The innate ability of stem cells to differentiate into other types of cells with specialized functions (blood, brain or tissue cells) replenishes and regenerates the body from the effects of aging and disease.
Hyperbaric oxygen therapy (HBOT) has been shown to significantly increase the concentration of circulating stem/progenitor cells within the peripheral circulation system. By increasing blood plasma oxygen levels, bone marrow-derived stem cells were shown to significantly proliferate and mobilize. The proposed mechanism of action was through a nitric oxide-dependent mechanism. This evidence plays a key role in regenerative medicine as the increased number of stem cells in the body have the ability provide enhanced and accelerated physiological repair.

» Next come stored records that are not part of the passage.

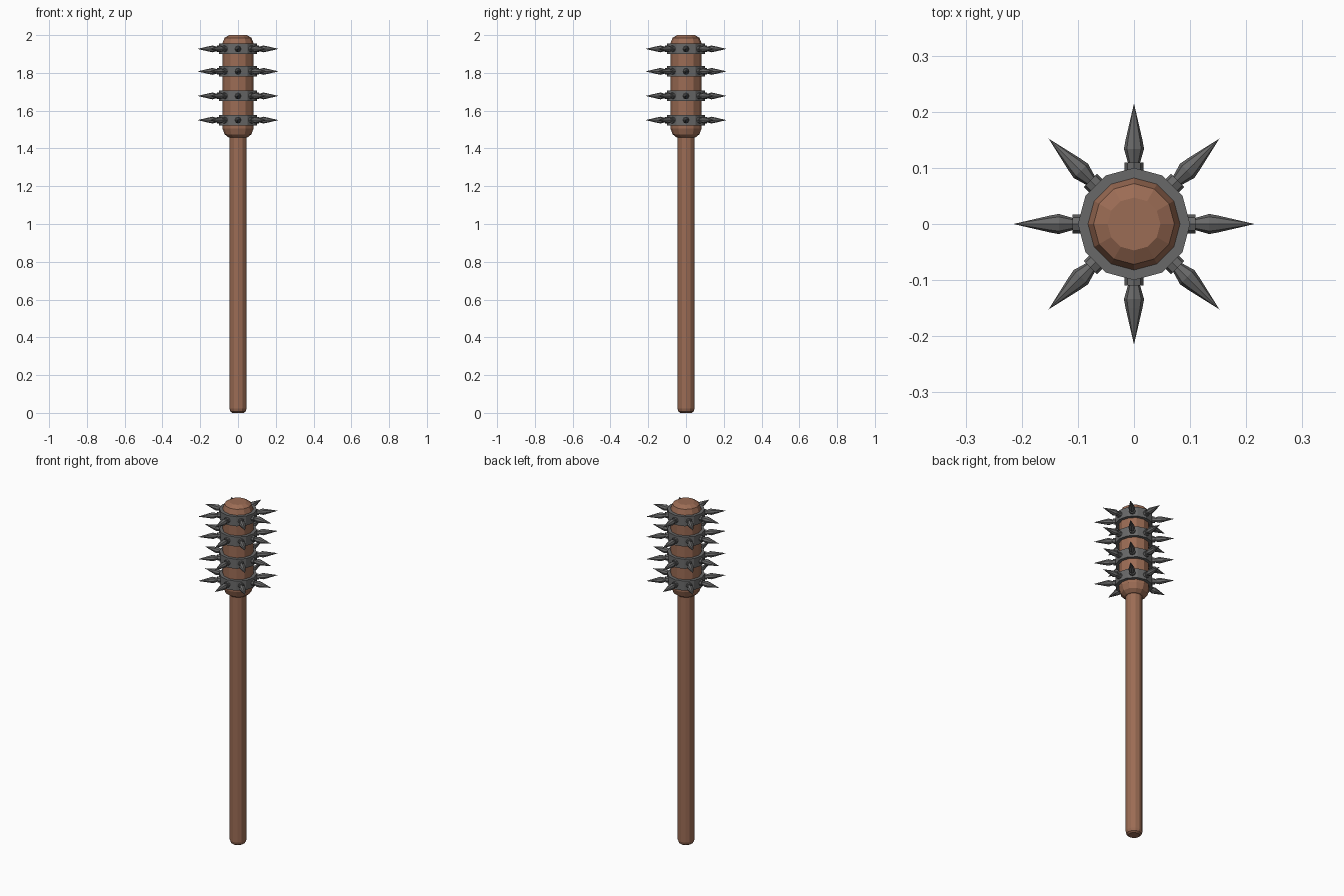
import bpy, bmesh
from math import pi, cos, sin
from mathutils import Matrix

if "Cube" in bpy.data.objects:
    bpy.data.objects.remove(bpy.data.objects["Cube"])


def lathe(bm, profile, sides, matrix=Matrix(), closed=False):
    """Revolve (radius, height) points round z; a closed profile makes a band."""
    rings = []
    for r, z in profile:
        if r == 0:
            rings.append([bm.verts.new(matrix @ Matrix.Translation((0, 0, z)).translation)] * sides)
        else:
            rings.append([bm.verts.new(matrix @ Matrix.Translation(
                (r * cos(2 * pi * i / sides), r * sin(2 * pi * i / sides), z)).translation)
                for i in range(sides)])
    pairs = list(zip(rings, rings[1:]))
    if closed:
        pairs.append((rings[-1], rings[0]))
    for a, b in pairs:
        for i in range(sides):
            j = (i + 1) % sides
            bm.faces.new(dict.fromkeys((a[i], a[j], b[j], b[i])))
    if not closed:
        for ring in (rings[0][::-1], rings[-1]):
            if ring[0] is not ring[1]:
                bm.faces.new(ring)


def finish(name, bm, material):
    bmesh.ops.recalc_face_normals(bm, faces=bm.faces)
    mesh = bpy.data.meshes.new(name)
    bm.to_mesh(mesh)
    bm.free()
    mesh.materials.append(material)
    obj = bpy.data.objects.new(name, mesh)
    bpy.context.collection.objects.link(obj)


def make_material(name, color):
    mat = bpy.data.materials.new(name)
    mat.diffuse_color = color
    mat.use_nodes = True
    mat.node_tree.nodes["Principled BSDF"].inputs["Base Color"].default_value = mat.diffuse_color
    return mat


wood = make_material("wood", (0.33, 0.15, 0.09, 1))
iron = make_material("iron", (0.14, 0.14, 0.14, 1))

# Wooden handle flowing into the thicker head
bm = bmesh.new()
lathe(bm, [(0.03, 0), (0.04, 0.007), (0.045, 0.022), (0.045, 1.458),
           (0.052, 1.46), (0.071, 1.475), (0.082, 1.505),
           (0.082, 1.957), (0.072, 1.985), (0.047, 2.0)], 12)
finish("wooden_shaft", bm, wood)

# Iron bands, each with eight spikes
spike = [(0.017, 0.09), (0.017, 0.110), (0.011, 0.110), (0.018, 0.134),
         (0.015, 0.150), (0, 0.215)]
for n, z in enumerate((1.55, 1.678, 1.808, 1.927), 1):
    bm = bmesh.new()
    lathe(bm, [(0.08, z - 0.028), (0.1, z - 0.028), (0.1, z + 0.028), (0.08, z + 0.028)],
          12, closed=True)
    finish(f"iron_band_{n}", bm, iron)

    bm = bmesh.new()
    for k in range(8):
        m = (Matrix.Translation((0, 0, z)) @ Matrix.Rotation(k * pi / 4, 4, 'Z')
             @ Matrix.Rotation(pi / 2, 4, 'Y'))
        lathe(bm, spike, 8, m)
    finish(f"spikes_{n}", bm, iron)
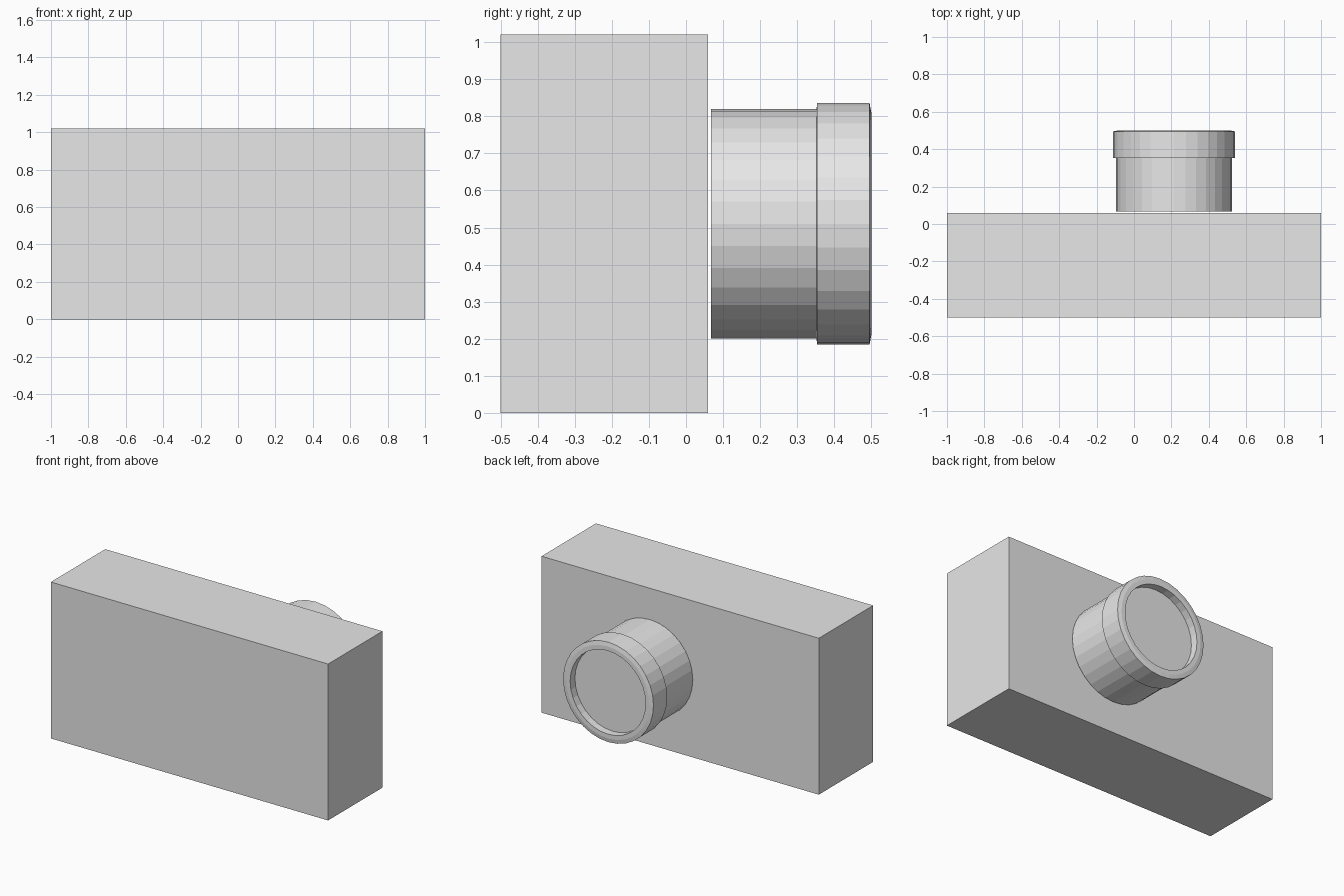
import bpy
import bmesh
from math import cos, sin, tau

cube = bpy.data.objects.get("Cube")
if cube:
    bpy.data.objects.remove(cube, do_unlink=True)

GREY = (0.8, 0.8, 0.8, 1.0)
mat = bpy.data.materials.new("light grey")
mat.use_nodes = True
mat.diffuse_color = GREY
mat.node_tree.nodes["Principled BSDF"].inputs["Base Color"].default_value = GREY

SIDES = 32
LENS_X, LENS_Z = 0.214, 0.51


def add_object(name, bm):
    bmesh.ops.recalc_face_normals(bm, faces=bm.faces[:])
    mesh = bpy.data.meshes.new(name)
    bm.to_mesh(mesh)
    bm.free()
    mesh.materials.append(mat)
    obj = bpy.data.objects.new(name, mesh)
    bpy.context.scene.collection.objects.link(obj)
    return obj


def box(name, size, centre):
    bm = bmesh.new()
    bmesh.ops.create_cube(bm, size=1)
    bmesh.ops.scale(bm, vec=size, verts=bm.verts[:])
    bmesh.ops.translate(bm, vec=centre, verts=bm.verts[:])
    return add_object(name, bm)


def turned(name, profile):
    """Turn (radius, y) points round the lens axis and cap both ends."""
    bm = bmesh.new()
    rings = []
    for radius, y in profile:
        rings.append([bm.verts.new((LENS_X + radius * sin(tau * i / SIDES), y,
                                    LENS_Z + radius * cos(tau * i / SIDES)))
                      for i in range(SIDES)])
    for a, b in zip(rings, rings[1:]):
        for i in range(SIDES):
            j = (i + 1) % SIDES
            bm.faces.new((a[i], a[j], b[j], b[i]))
    bm.faces.new(rings[0])
    bm.faces.new(rings[-1])
    return add_object(name, bm)


# Plain block body
box("body", (2, 0.56, 1.02), (0, -0.22, 0.51))

# Lens: barrel, wider end ring and recessed glass in one turned shape
turned("lens", [(0.31, 0.067), (0.31, 0.352), (0.326, 0.354), (0.326, 0.495),
                (0.3, 0.5), (0.272, 0.5), (0.272, 0.45)])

Studies have demonstrated the following therapeutic benefits of hyperbaric oxygen therapy on stem cells.
A landmark study published in 2005 (Am J Physiol Heart Circ Physiol Nov. 2005) involved 26 patients who were at risk for osteoradionecrosis after undergoing radiation therapy for head or neck tumors. All patients underwent twenty (20) HBOT treatments and blood was collected and evaluated after the first, tenth, and twentieth treatments. The population of CD34 cells in the peripheral circulation system doubled after the first treatment and increased eight-fold by the end of the trial. Colony forming cells also significantly increased, while vascular endothelial growth factor-2 and stromal derived growth factor increased as well. The study concluded that HBOT mobilizes bone marrow-derived stem/progenitor cells by stimulating nitric oxide synthesis.
The following research highlights the benefit of hyperbaric oxygen therapy and stem cells.